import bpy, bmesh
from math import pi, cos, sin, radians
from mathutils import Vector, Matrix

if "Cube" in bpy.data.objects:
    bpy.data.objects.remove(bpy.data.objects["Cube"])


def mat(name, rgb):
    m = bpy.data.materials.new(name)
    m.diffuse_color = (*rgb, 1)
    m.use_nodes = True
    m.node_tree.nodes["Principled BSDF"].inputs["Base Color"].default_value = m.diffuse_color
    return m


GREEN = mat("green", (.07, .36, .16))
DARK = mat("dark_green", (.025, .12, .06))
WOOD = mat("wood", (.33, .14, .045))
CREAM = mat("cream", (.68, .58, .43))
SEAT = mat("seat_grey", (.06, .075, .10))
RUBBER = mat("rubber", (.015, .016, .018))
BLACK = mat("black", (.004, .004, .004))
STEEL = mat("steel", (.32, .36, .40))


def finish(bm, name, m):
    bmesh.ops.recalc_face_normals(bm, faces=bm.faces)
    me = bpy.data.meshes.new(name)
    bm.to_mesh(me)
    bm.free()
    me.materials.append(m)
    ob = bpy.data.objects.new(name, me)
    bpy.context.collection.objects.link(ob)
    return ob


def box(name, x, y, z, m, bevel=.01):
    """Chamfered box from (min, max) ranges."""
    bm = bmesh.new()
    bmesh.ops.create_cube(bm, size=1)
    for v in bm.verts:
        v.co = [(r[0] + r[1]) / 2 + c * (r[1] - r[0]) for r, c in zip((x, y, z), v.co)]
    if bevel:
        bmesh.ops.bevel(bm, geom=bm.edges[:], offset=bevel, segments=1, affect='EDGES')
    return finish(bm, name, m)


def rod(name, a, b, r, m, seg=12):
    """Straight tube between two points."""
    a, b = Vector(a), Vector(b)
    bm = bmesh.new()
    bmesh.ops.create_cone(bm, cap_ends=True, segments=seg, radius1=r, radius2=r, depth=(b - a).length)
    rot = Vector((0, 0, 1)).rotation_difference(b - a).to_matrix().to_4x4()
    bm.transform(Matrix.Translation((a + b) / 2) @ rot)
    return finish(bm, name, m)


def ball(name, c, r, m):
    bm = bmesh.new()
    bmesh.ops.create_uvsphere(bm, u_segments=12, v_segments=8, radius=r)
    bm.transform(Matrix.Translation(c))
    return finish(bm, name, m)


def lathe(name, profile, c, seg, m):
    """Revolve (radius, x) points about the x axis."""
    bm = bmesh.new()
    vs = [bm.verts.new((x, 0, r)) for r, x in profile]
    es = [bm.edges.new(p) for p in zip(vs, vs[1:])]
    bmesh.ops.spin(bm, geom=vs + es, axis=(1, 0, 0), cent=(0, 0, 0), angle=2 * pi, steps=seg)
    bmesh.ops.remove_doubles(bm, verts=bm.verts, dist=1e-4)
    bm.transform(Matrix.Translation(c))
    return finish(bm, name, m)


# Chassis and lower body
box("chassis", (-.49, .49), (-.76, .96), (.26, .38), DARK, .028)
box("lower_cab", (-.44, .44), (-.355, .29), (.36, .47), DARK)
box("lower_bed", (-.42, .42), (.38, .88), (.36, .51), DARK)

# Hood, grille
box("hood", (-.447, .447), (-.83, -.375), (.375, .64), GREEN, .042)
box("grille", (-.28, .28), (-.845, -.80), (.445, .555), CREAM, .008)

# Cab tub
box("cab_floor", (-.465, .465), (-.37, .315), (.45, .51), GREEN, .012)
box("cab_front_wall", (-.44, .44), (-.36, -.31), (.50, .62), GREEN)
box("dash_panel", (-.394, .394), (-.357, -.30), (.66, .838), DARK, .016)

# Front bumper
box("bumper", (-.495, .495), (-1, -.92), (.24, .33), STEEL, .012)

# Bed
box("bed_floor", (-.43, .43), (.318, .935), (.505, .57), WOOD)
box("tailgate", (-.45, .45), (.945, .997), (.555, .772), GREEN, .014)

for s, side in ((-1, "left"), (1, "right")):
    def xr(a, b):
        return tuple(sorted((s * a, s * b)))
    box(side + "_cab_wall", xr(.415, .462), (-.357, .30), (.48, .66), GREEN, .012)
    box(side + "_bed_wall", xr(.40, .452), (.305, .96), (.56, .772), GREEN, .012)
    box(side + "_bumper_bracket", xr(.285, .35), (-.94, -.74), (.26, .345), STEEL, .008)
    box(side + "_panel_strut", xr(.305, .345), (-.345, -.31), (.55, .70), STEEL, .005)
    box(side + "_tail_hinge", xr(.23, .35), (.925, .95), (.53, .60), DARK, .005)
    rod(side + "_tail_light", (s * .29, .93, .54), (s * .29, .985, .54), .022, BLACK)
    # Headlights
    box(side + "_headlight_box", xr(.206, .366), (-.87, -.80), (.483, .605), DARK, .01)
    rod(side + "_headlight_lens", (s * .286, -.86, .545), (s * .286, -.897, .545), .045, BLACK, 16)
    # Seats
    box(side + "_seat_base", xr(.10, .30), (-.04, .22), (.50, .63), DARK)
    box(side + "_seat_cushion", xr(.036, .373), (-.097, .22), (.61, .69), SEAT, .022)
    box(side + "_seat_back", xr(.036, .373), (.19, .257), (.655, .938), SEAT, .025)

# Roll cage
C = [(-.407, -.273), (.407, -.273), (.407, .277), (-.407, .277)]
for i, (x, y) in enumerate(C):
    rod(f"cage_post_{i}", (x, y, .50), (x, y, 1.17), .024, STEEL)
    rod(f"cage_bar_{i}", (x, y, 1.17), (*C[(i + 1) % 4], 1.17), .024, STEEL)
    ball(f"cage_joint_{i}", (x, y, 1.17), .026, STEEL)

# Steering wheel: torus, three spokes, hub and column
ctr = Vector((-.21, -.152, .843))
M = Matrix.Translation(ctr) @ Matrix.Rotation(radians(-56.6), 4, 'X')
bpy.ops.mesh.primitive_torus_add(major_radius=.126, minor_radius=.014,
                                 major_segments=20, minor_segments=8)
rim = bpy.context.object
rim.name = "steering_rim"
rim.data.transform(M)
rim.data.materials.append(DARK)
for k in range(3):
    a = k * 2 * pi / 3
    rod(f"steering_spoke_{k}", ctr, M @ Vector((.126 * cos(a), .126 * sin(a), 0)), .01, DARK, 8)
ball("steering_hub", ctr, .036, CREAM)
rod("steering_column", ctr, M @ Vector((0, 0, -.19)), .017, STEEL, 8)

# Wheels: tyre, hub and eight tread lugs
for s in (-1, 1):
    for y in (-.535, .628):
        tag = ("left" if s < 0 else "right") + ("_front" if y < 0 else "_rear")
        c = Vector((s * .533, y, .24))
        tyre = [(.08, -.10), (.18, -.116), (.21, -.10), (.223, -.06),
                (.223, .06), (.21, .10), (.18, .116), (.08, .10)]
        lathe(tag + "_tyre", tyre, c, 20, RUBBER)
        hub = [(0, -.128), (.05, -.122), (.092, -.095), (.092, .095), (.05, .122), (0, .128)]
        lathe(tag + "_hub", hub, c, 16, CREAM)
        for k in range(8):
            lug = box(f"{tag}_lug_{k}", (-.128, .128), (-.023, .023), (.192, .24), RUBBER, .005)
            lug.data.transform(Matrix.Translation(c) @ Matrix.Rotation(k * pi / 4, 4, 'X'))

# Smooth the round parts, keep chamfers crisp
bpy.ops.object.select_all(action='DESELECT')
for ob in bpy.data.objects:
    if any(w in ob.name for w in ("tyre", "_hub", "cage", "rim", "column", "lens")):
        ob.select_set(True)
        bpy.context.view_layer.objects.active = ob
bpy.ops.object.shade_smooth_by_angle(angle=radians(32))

—————

Everything above from the line with "bmesh.ops.spin(bm, geom=vs +" to the line with "# Headlights", both included, must be repeated exactly, and nothing outside that range.

    bmesh.ops.spin(bm, geom=vs + es, axis=(1, 0, 0), cent=(0, 0, 0), angle=2 * pi, steps=seg)
    bmesh.ops.remove_doubles(bm, verts=bm.verts, dist=1e-4)
    bm.transform(Matrix.Translation(c))
    return finish(bm, name, m)


# Chassis and lower body
box("chassis", (-.49, .49), (-.76, .96), (.26, .38), DARK, .028)
box("lower_cab", (-.44, .44), (-.355, .29), (.36, .47), DARK)
box("lower_bed", (-.42, .42), (.38, .88), (.36, .51), DARK)

# Hood, grille
box("hood", (-.447, .447), (-.83, -.375), (.375, .64), GREEN, .042)
box("grille", (-.28, .28), (-.845, -.80), (.445, .555), CREAM, .008)

# Cab tub
box("cab_floor", (-.465, .465), (-.37, .315), (.45, .51), GREEN, .012)
box("cab_front_wall", (-.44, .44), (-.36, -.31), (.50, .62), GREEN)
box("dash_panel", (-.394, .394), (-.357, -.30), (.66, .838), DARK, .016)

# Front bumper
box("bumper", (-.495, .495), (-1, -.92), (.24, .33), STEEL, .012)

# Bed
box("bed_floor", (-.43, .43), (.318, .935), (.505, .57), WOOD)
box("tailgate", (-.45, .45), (.945, .997), (.555, .772), GREEN, .014)

for s, side in ((-1, "left"), (1, "right")):
    def xr(a, b):
        return tuple(sorted((s * a, s * b)))
    box(side + "_cab_wall", xr(.415, .462), (-.357, .30), (.48, .66), GREEN, .012)
    box(side + "_bed_wall", xr(.40, .452), (.305, .96), (.56, .772), GREEN, .012)
    box(side + "_bumper_bracket", xr(.285, .35), (-.94, -.74), (.26, .345), STEEL, .008)
    box(side + "_panel_strut", xr(.305, .345), (-.345, -.31), (.55, .70), STEEL, .005)
    box(side + "_tail_hinge", xr(.23, .35), (.925, .95), (.53, .60), DARK, .005)
    rod(side + "_tail_light", (s * .29, .93, .54), (s * .29, .985, .54), .022, BLACK)
    # Headlights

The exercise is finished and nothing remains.